What is expected:
Show, from the entries below, every line in which "return" appears.

Segment Start: Supplied records

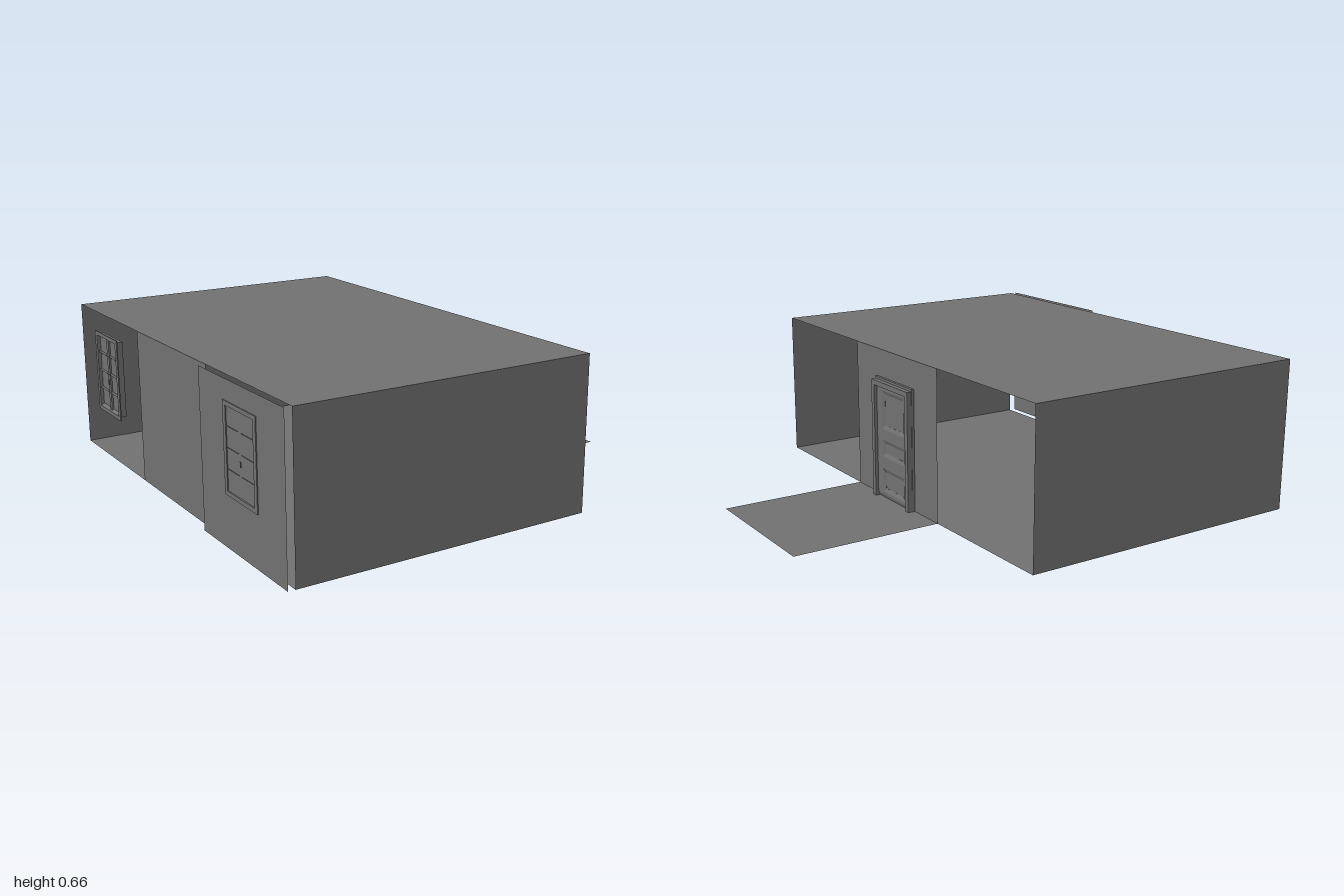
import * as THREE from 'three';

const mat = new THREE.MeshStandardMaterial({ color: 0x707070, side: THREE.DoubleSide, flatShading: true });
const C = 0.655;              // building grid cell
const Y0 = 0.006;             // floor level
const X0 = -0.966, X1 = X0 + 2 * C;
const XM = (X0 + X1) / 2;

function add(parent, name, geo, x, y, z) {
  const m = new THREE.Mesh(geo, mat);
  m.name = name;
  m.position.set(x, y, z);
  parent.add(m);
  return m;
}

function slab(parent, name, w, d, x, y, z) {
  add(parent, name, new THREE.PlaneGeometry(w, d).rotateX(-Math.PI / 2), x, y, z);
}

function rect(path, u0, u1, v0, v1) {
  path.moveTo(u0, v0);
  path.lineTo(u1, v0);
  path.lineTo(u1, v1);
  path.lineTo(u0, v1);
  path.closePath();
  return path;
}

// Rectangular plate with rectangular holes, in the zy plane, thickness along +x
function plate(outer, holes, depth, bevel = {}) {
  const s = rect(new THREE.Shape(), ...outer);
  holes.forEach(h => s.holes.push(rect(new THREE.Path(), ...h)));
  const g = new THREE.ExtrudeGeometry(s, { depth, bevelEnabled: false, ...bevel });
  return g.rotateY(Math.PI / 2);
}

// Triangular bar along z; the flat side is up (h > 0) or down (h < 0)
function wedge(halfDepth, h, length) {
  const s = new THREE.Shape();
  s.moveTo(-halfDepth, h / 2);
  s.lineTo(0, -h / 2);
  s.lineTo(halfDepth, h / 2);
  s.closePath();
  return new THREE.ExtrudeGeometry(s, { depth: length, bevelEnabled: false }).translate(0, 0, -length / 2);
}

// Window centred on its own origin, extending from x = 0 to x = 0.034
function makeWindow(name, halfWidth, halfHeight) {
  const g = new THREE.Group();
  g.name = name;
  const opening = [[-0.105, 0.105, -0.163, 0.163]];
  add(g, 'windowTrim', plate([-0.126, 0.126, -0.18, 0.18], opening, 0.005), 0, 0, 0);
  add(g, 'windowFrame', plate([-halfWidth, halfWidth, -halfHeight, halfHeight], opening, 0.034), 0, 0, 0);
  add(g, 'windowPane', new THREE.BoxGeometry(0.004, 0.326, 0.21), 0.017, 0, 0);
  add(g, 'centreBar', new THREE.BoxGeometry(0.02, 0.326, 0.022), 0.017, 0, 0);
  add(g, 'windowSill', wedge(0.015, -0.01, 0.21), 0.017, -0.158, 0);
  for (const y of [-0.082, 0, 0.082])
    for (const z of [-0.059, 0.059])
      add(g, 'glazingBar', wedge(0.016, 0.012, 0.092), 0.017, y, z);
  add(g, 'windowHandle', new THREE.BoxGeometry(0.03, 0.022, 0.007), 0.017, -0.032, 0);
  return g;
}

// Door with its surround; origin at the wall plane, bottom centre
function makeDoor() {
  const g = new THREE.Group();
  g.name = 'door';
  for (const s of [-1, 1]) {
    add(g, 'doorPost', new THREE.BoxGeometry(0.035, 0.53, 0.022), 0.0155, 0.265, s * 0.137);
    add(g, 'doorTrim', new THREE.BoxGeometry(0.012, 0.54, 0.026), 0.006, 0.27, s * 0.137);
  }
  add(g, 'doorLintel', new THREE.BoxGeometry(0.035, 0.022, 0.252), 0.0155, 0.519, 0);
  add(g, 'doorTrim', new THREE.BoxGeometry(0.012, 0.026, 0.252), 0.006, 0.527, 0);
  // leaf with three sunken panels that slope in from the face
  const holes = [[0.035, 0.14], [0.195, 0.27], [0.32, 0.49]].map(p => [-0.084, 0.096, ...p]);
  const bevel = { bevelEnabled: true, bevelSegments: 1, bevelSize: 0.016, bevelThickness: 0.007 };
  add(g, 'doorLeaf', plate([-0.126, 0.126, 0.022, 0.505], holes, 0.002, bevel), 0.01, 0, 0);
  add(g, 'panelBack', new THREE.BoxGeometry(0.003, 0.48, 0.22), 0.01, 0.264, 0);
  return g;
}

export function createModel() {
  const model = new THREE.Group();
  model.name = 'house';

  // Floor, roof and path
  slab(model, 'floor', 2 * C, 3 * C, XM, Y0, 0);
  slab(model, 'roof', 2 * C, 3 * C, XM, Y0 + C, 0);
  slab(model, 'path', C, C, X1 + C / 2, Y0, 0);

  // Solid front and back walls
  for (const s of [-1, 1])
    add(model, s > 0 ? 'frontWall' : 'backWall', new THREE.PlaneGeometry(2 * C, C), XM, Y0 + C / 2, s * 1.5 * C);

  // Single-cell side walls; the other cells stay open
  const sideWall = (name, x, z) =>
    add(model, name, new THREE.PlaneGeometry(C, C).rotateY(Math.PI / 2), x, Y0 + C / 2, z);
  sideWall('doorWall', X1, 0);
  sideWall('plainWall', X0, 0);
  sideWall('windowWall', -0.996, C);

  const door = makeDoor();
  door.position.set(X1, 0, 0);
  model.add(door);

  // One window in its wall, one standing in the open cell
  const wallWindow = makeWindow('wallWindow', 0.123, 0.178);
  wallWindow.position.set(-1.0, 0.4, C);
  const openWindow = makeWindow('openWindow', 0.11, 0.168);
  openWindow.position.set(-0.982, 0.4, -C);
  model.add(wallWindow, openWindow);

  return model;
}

Segment End: Supplied records

Exercise output:
  return m;
  return path;
  return g.rotateY(Math.PI / 2);
  return new THREE.ExtrudeGeometry(s, { depth: length, bevelEnabled: false }).translate(0, 0, -length / 2);
  return g;
  return g;
  return model;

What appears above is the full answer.